◆ Task brief
Please filter the data below down to the lines holding the string "thumb".
Exercise material: Begin
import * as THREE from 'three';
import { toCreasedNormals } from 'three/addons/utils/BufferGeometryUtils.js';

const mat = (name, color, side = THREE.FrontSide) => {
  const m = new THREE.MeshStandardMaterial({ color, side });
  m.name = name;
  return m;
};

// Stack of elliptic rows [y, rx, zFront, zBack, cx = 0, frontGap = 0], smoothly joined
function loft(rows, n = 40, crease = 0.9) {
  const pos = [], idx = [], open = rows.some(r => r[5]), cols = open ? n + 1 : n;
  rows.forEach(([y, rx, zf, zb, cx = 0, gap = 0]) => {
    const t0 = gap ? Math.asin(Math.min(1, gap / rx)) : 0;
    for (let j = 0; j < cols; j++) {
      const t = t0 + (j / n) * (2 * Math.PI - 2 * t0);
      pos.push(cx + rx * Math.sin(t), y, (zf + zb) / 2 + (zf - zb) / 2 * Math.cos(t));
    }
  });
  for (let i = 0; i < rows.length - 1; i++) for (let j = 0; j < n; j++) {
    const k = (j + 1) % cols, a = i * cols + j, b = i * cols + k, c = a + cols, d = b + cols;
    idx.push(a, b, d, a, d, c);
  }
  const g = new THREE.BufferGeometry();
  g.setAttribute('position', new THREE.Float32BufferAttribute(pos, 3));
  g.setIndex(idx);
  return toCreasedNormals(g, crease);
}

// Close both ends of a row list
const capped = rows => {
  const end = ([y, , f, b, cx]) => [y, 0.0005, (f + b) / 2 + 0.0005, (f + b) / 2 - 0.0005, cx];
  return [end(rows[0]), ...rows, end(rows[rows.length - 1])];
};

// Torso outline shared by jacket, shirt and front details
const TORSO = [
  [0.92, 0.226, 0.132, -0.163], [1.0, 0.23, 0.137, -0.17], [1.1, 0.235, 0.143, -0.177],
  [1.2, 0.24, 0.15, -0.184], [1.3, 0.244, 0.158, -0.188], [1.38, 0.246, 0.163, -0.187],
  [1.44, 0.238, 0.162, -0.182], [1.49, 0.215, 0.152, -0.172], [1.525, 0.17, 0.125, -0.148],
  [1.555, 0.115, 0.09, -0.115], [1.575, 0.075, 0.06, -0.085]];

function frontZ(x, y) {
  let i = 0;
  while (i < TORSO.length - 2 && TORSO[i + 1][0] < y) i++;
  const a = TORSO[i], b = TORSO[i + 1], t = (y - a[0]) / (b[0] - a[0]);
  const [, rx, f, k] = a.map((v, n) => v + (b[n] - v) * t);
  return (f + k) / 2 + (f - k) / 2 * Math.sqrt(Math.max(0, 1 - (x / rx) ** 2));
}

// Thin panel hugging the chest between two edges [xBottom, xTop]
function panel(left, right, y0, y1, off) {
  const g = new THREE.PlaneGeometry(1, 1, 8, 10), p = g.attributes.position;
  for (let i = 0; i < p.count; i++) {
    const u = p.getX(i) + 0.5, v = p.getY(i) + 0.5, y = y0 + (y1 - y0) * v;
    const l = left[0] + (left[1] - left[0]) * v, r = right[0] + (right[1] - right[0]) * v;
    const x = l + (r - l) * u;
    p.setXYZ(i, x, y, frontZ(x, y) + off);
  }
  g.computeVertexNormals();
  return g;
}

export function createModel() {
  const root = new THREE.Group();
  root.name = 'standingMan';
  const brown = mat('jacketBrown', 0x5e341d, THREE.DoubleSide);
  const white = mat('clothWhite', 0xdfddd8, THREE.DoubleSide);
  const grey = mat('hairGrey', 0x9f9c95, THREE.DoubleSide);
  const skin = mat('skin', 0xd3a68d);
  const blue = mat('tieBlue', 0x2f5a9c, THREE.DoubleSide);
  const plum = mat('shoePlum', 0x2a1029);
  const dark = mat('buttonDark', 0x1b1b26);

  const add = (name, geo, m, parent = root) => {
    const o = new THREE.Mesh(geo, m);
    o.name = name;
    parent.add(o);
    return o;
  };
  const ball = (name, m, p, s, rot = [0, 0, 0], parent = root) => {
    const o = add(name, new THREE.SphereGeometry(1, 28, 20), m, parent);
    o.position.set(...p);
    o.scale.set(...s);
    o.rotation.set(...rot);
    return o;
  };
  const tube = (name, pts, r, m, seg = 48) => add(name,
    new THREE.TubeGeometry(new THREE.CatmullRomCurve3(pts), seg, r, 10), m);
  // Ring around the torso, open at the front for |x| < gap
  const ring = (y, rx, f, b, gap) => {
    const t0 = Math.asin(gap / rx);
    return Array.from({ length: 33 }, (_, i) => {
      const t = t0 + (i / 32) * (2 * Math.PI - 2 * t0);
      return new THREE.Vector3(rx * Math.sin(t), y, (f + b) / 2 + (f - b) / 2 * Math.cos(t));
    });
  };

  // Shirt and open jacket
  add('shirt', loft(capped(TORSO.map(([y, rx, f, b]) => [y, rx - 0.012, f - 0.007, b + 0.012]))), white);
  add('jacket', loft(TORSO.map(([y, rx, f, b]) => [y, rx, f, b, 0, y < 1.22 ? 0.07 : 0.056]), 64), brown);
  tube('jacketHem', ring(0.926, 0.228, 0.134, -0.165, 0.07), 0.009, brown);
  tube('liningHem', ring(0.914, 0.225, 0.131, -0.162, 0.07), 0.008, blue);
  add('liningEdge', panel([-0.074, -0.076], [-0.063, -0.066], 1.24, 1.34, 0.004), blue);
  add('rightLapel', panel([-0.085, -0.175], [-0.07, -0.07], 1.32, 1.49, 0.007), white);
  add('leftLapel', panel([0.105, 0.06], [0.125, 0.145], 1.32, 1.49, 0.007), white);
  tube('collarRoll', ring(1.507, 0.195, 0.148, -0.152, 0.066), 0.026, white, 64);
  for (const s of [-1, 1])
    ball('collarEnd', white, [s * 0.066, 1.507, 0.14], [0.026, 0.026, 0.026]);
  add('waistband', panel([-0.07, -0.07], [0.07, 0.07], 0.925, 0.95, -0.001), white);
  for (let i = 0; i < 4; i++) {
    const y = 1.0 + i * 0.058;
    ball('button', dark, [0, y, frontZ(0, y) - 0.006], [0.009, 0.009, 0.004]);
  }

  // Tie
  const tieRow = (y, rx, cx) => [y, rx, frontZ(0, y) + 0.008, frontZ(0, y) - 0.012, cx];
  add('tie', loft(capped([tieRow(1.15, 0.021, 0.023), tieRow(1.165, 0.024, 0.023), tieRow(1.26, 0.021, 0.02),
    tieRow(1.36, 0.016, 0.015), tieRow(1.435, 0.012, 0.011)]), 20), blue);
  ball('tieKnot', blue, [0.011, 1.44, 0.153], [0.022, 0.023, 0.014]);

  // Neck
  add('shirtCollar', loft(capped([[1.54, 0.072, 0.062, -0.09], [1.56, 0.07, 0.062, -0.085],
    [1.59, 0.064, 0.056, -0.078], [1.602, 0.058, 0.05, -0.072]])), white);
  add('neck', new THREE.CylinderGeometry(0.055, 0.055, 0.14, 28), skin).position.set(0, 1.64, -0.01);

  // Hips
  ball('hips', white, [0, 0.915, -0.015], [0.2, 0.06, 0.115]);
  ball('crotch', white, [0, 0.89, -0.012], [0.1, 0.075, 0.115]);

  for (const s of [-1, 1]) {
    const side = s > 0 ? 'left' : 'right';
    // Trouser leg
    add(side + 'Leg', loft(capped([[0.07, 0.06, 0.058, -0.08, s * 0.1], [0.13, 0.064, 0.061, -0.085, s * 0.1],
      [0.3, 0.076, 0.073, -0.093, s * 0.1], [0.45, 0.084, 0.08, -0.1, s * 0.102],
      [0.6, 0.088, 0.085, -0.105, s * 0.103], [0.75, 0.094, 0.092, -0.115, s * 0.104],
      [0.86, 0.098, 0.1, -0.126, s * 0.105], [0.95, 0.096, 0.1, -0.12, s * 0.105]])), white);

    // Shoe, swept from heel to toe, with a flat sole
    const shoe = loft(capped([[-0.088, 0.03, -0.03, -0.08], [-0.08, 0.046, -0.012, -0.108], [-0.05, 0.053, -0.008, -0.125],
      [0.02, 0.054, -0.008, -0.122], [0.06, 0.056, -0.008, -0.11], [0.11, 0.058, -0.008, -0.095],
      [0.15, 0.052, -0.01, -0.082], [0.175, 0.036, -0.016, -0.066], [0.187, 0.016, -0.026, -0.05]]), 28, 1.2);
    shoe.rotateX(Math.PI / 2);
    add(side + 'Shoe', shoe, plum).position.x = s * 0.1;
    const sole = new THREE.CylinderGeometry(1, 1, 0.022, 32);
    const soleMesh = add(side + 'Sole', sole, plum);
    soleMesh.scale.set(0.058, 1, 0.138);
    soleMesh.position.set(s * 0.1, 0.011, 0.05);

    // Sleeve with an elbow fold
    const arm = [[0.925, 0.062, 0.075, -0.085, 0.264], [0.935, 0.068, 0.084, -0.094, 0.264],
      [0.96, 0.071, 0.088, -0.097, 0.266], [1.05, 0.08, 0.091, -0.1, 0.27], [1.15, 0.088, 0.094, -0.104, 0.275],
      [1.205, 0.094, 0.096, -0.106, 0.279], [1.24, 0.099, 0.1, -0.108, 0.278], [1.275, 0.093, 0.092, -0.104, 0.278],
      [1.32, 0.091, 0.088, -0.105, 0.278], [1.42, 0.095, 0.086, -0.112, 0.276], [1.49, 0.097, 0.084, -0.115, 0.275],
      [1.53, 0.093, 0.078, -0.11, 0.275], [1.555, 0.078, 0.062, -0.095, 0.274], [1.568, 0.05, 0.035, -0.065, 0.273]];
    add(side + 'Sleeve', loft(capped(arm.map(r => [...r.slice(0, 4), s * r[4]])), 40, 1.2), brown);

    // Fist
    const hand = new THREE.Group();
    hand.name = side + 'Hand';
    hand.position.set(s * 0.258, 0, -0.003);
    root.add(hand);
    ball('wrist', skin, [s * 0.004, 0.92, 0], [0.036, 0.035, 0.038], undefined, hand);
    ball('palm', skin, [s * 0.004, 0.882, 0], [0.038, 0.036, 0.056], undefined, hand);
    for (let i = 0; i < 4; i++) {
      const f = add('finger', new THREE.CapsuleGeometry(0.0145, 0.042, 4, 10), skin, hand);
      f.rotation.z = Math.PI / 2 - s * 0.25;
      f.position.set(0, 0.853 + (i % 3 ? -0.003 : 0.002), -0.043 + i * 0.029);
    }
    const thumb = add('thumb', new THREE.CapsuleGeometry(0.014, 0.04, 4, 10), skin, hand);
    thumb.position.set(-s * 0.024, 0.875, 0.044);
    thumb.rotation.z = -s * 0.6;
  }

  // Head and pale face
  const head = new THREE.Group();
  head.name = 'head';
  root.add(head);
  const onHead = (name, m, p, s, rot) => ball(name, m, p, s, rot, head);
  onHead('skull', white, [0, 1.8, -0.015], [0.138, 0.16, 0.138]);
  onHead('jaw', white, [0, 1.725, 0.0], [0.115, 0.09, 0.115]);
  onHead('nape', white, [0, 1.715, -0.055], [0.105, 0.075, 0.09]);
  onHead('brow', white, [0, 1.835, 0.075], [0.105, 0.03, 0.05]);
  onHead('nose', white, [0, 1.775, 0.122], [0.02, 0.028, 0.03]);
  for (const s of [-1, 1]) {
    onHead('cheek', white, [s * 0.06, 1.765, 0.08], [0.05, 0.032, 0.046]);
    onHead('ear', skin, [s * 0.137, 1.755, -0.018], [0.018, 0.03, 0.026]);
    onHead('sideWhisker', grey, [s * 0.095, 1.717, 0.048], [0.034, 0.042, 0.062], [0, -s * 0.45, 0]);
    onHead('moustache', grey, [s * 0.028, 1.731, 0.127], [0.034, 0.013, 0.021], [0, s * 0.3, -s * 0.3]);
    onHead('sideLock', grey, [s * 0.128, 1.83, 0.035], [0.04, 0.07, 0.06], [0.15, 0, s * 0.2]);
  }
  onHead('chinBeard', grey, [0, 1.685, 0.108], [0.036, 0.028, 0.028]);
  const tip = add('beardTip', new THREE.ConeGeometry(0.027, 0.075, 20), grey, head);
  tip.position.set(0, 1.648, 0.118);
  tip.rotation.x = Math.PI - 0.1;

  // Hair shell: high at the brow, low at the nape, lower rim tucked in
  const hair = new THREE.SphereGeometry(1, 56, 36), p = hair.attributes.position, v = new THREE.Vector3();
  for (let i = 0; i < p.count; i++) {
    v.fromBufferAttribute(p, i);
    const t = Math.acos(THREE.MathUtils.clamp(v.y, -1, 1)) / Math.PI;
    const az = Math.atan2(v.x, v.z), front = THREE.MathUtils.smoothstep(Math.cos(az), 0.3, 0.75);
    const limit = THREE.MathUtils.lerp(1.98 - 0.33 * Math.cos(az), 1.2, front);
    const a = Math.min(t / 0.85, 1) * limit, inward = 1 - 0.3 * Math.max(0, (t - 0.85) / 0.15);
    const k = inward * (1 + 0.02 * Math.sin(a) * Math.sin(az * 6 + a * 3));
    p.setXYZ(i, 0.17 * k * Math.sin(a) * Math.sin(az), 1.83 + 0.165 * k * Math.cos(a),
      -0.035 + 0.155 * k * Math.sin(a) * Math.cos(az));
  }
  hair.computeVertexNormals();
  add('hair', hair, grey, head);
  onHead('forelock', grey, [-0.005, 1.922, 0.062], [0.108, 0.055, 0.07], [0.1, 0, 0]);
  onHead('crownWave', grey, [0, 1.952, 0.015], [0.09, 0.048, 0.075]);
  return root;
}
Exercise material: End
◆ Finished task
    const thumb = add('thumb', new THREE.CapsuleGeometry(0.014, 0.04, 4, 10), skin, hand);
    thumb.position.set(-s * 0.024, 0.875, 0.044);
    thumb.rotation.z = -s * 0.6;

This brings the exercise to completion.